1. James Marson complained to the Independent Press Standards Organisation that express.co.uk breached Clause 1 (Accuracy) of the Editors’ Code of Practice in an article headlined “Brexit trade victory! UK strikes new US deal with major state TODAY in £200bn turbo boost”, published on 21 July 2022.

2. The article, which appeared online only, reported on a trade deal with North Carolina. The sub-headline stated that “BREXIT Britain is a step closer to a free trade deal with the US today after boosting a £200billion agreement with North Carolina”, while the article went on to report that the deal – the “second trade and economic Memorandum of Understanding (MoU) with a US state” – would boost the “existing £200 billion deal with the US.”

3. The complainant said that the headline and sub-headline were inaccurate in breach of Clause 1, as they inaccurately suggested that the United Kingdom had a trading relationship with North Carolina worth £200 billion, which the deal would “boost”. He said that as a government press release promoting the deal referred to $1.6 billion dollars of trade between North Carolina and the United Kingdom. The complainant said that the £200 billion trade relationship was in fact with the United States as a whole.

4. The publication amended the article the day after it was published, and before it had been made aware of the complainant’s concerns. The headline was amended to read “Brexit trade victory! UK strikes new US deal with major state TODAY”, and the following correction was added to the top of the article:

Correction: A previous headline on this article stated 'Brexit trade victory! UK strikes new US deal with major state TODAY in £200bn turbo boost'. In fact, according to Penny Mordaunt, the deal will see UK "grow our already £220bn trade relationship" rather than create a £200bn boost. We are happy to clarify this.

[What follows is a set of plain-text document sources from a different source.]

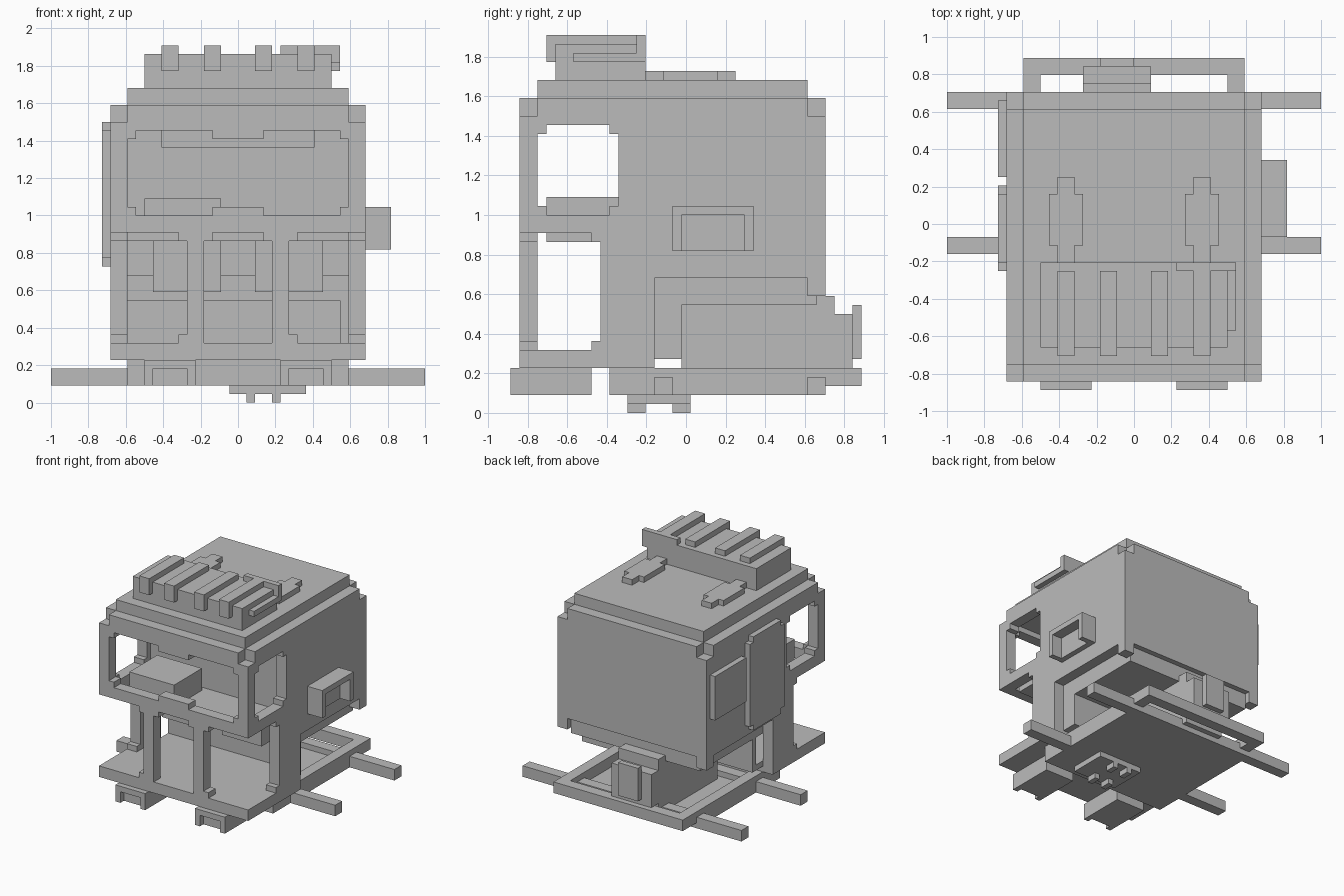
import bpy
import bmesh

default_cube = bpy.data.objects.get("Cube")
if default_cube:
    bpy.data.objects.remove(default_cube, do_unlink=True)

grey = bpy.data.materials.new("plain_grey")
grey.use_nodes = True
grey_colour = (0.5, 0.5, 0.5, 1)
grey.diffuse_color = grey_colour
grey.node_tree.nodes["Principled BSDF"].inputs["Base Color"].default_value = grey_colour

# Block grid: dimensions are in units, y is counted from the front
UNIT = 1 / 22
DEPTH = 39
SIDE, INNER, RAIL = 15, 13, 11
FRONT, FRONT_IN = 1, 3
BACK_IN, BACK = 33, 35
WIN_BACK, DOOR_BACK = 12, 10
ARCH_FRONT, CAB_BACK = 16, 19
UNDER, DECK, FLOOR = 2, 5, 7
ARCH_LOW, ARCH_TOP = 12, 15
SILL, SILL_TOP, HEAD, EAVE, ROOF, TOP = 20, 22, 32, 33, 35, 37


def both(half):
    """Symmetrical span about the centre."""
    return (-half, half)


def box(x, y, z):
    """A block given by its three spans."""
    return (x, y, z)


def flip(*boxes):
    """Blocks plus their mirror images in x."""
    return list(boxes) + [((-x[1], -x[0]), y, z) for x, y, z in boxes]


def part(name, *boxes):
    """One object made from axis-aligned blocks."""
    offset = (0, -DEPTH / 2, 0)
    bm = bmesh.new()
    for spans in boxes:
        made = bmesh.ops.create_cube(bm, size=1)
        for vert in made["verts"]:
            for axis, span in enumerate(spans):
                end = span[vert.co[axis] > 0]
                vert.co[axis] = (end + offset[axis]) * UNIT
    mesh = bpy.data.meshes.new(name)
    bm.to_mesh(mesh)
    bm.free()
    mesh.materials.append(grey)
    obj = bpy.data.objects.new(name, mesh)
    bpy.context.collection.objects.link(obj)


wall = (INNER, SIDE)
front_wall = (FRONT, FRONT_IN)
back_wall = (BACK_IN, BACK)
above_sill = (SILL_TOP, SILL_TOP + 1)
below_head = (HEAD - 1, HEAD)

# Stepped roof with notched corners
part("roof_rim",
     box(both(INNER), (FRONT, BACK), (EAVE, ROOF)),
     box(both(SIDE), (FRONT_IN, BACK_IN), (EAVE, ROOF)))
part("roof_top", box(both(INNER), (FRONT_IN, BACK_IN), (ROOF, TOP)))

# Side walls with stepped window and door openings
window_ends = [(FRONT_IN, FRONT_IN + 1), (WIN_BACK - 1, WIN_BACK)]
door_end = (DOOR_BACK - 1, DOOR_BACK)
part("side_walls", *flip(
    box(wall, (WIN_BACK, BACK), (ARCH_TOP, EAVE)),
    box(wall, (DOOR_BACK, ARCH_FRONT), (DECK, SILL_TOP)),
    box(wall, (FRONT, WIN_BACK), (SILL, SILL_TOP)),
    box(wall, (FRONT, WIN_BACK), (HEAD, EAVE)),
    box(wall, front_wall, (SILL, EAVE)),
    box(wall, door_end, (FLOOR, FLOOR + 1)),
    box(wall, door_end, (SILL - 1, SILL)),
    *[box(wall, end, level) for end in window_ends for level in (above_sill, below_head)]))

# Rear wall with corner posts hanging lower
part("rear_wall", box(both(SIDE), back_wall, (ARCH_TOP, EAVE)))
part("rear_corner_posts", *flip(box(wall, back_wall, (ARCH_TOP - 2, ARCH_TOP))))
part("rear_floor", box(both(INNER), (ARCH_FRONT, BACK - 1), (ARCH_LOW, ARCH_TOP)))

# Front windscreen surround
corner = (INNER - 1, INNER)
part("windscreen_frame",
     box(both(SIDE), front_wall, (SILL, SILL_TOP)),
     box(both(SIDE), front_wall, (HEAD, EAVE)),
     box(both(3), front_wall, above_sill),
     box(both(3), front_wall, below_head),
     *flip(box(corner, front_wall, above_sill), box(corner, front_wall, below_head)))

# Lower pillars with flared ends
part("front_pillars", *flip(
    box((4, 6), front_wall, (FLOOR, SILL)),
    box((3, 7), front_wall, (SILL - 1, SILL)),
    box((4, 7), front_wall, (FLOOR, FLOOR + 1))))

# Floors and partitions
part("deck",
     box(both(SIDE), (FRONT, ARCH_FRONT), (DECK, FLOOR)),
     box(both(INNER), (ARCH_FRONT, CAB_BACK), (DECK + 1, FLOOR)))
part("lower_partition", box(both(INNER), (CAB_BACK - 1, CAB_BACK), (FLOOR, ARCH_TOP)))
part("left_inner_wall", box((INNER - 1, INNER), (ARCH_FRONT, CAB_BACK), (FLOOR, ARCH_TOP)))
part("upper_floor", box(both(INNER), (FRONT_IN + 1, ARCH_FRONT), (SILL - 1, SILL)))
part("upper_partition", box(both(INNER), (WIN_BACK + 1, ARCH_FRONT), (SILL, EAVE)))
part("partition_beam", box(both(9), (WIN_BACK, WIN_BACK + 1), (HEAD - 2, HEAD)))
part("console", box((-RAIL, -2), (FRONT_IN + 1, WIN_BACK), (SILL, SILL_TOP + 2)))
part("lower_cupboards", *flip(
    box((2, 10), (WIN_BACK, ARCH_FRONT), (ARCH_TOP - 2, SILL))))

# Roof unit, ribs, pipe and lugs
UNIT_BACK = 15
part("roof_unit", box(both(RAIL), (5, UNIT_BACK), (TOP, TOP + 4)))
for number, left in enumerate((-9, -4, 2, 7)):
    part(f"roof_rib_{number}", box((left, left + 2), (4, UNIT_BACK - 1), (TOP + 2, TOP + 5)))
bend = (UNIT_BACK - 1, UNIT_BACK)
outer = (RAIL, RAIL + 1)
part("roof_pipe",
     box((5, RAIL + 1), bend, (TOP + 4, TOP + 5)),
     box(outer, bend, (TOP + 2, TOP + 5)),
     box(outer, (7, UNIT_BACK), (TOP + 2, TOP + 3)))
part("roof_lugs", *flip(
    box((6, 10), (17, 23), (TOP, TOP + 1)),
    box((7, 9), (UNIT_BACK, 25), (TOP, TOP + 1))))

# Vent hood on the left wall
hood = (SIDE, SIDE + 3)
vent_bottom, vent_top = 18, 23
part("vent_hood",
     box(hood, (18, 27), (vent_top - 1, vent_top)),
     box(hood, (18, 19), (vent_bottom, vent_top)),
     box(hood, (26, 27), (vent_bottom, vent_top)),
     box((SIDE, SIDE + 1), (19, 26), (vent_bottom, vent_top)))

# Plates on the right wall
plate = (-SIDE - 1, -SIDE)
part("tall_plate",
     box(plate, (14, 24), (17, HEAD)),
     box(plate, (15, 23), (16, EAVE)))
part("short_plate", box(plate, (25, 34), (SILL_TOP, HEAD - 2)))

# Chassis
rail = (RAIL, INNER)
part("chassis_rails", *flip(
    box(rail, (WIN_BACK - 1, BACK), (UNDER, DECK)),
    box(rail, (BACK, DEPTH), (UNDER + 1, DECK))))
part("rear_beam", box(both(INNER), (DEPTH - 2, DEPTH), (UNDER + 1, DECK)))
part("chassis_plate", box(both(RAIL), (ARCH_FRONT, BACK_IN), (UNDER, UNDER + 1)))
part("chassis_front", box(both(RAIL), (WIN_BACK - 1, ARCH_FRONT), (UNDER, DECK)))
axle = (UNDER, UNDER + 2)
part("front_axle", box(both(22), (ARCH_FRONT, ARCH_FRONT + 2), axle))
part("rear_axle", box(both(22), back_wall, axle))

# Engine block and rear plate
block = (-6, 2)
part("engine",
     box(block, (CAB_BACK, BACK + 1), (UNDER + 1, ARCH_TOP - 2)),
     box(block, (BACK, DEPTH - 1), (DECK, RAIL)))
part("engine_plate", box((-4, 0), (DEPTH - 1, DEPTH), (DECK + 1, ARCH_LOW)))

# Front steps with a shallow slot
slot_depth = (0, 1)
part("front_steps", *flip(
    box((5, 11), (1, 9), (UNDER, DECK)),
    box((5, 11), slot_depth, (DECK - 1, DECK)),
    box((5, 6), slot_depth, (UNDER, DECK)),
    box((10, 11), slot_depth, (UNDER, DECK))))

# Underside bracket with feet
part("under_bracket", box((-1, 8), (13, 20), (UNDER - 1, UNDER)))
for name, start in (("front", 13), ("rear", 18)):
    for side, left in (("right", 1), ("left", 4)):
        part(f"{name}_{side}_foot", box((left, left + 1), (start, start + 2), (0, 1)))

5. The complainant said that his complaint had not been addressed. He noted that the article’s sub-headline still referred to the deal “boosting a £200billion agreement with North Carolina” – which was not the case. He again referred to the government press release, which stated: "The state already buys $1.6bn (or £1.2bn)- of goods from the UK”. He said that, therefore, the article’s sub-headline boosted the value of the existing trade relationship by nearly £199 billion.

6. The complainant further noted that the article suggested that there was a “deal” with the United States. He said that there was no such deal, which the press release made clear by referring simply to a “£200bn trade relationship”. He also expressed concern over the accuracy of the correction, where it referred to an MP stating that the deal would boost the “£220bn trade relationship”, while the press release quoted the MP as saying the deal would “grow our already £200bn trade relationship”.

Relevant Code Provisions

Clause 1 (Accuracy)

i) The Press must take care not to publish inaccurate, misleading or distorted information or images, including headlines not supported by the text.

ii) A significant inaccuracy, misleading statement or distortion must be corrected, promptly and with due prominence, and — where appropriate — an apology published. In cases involving IPSO, due prominence should be as required by the regulator.

iii) A fair opportunity to reply to significant inaccuracies should be given, when reasonably called for.

iv) The Press, while free to editorialise and campaign, must distinguish clearly between comment, conjecture and fact.

Mediated Outcome

7. The complaint was not resolved through direct correspondence between the parties. IPSO therefore began an investigation into the matter.

8. During IPSO’s investigation the publication removed the sub-headline from the article. It accepted that it was misleading to report that the £200 billion figure was a boost and that this figure referred to the trade relationship with North Carolina. It also amended the correction, so that it read:

Correction: A previous headline on this article stated 'Brexit trade victory! UK strikes new US deal with major state TODAY in £200bn turbo boost'. In fact, according to Penny Mordaunt, the deal will see UK "grow our already £200bn trade relationship" rather than create a £200bn boost. The article also reported that the £200bn deal was exclusively with North Carolina. In fact, there is no deal with North Carolina nor US, but merely a trade relationship with the United States worth £200bn. We are happy to clarify this.

9. The complainant said that this would resolve the matter to his satisfaction.

10. As the complaint was successfully mediated, the Complaints Committee did not make a determination as to whether there had been any breach of the Code.

Date complaint received: 21/07/2022

Date complaint concluded by IPSO: 26/09/2022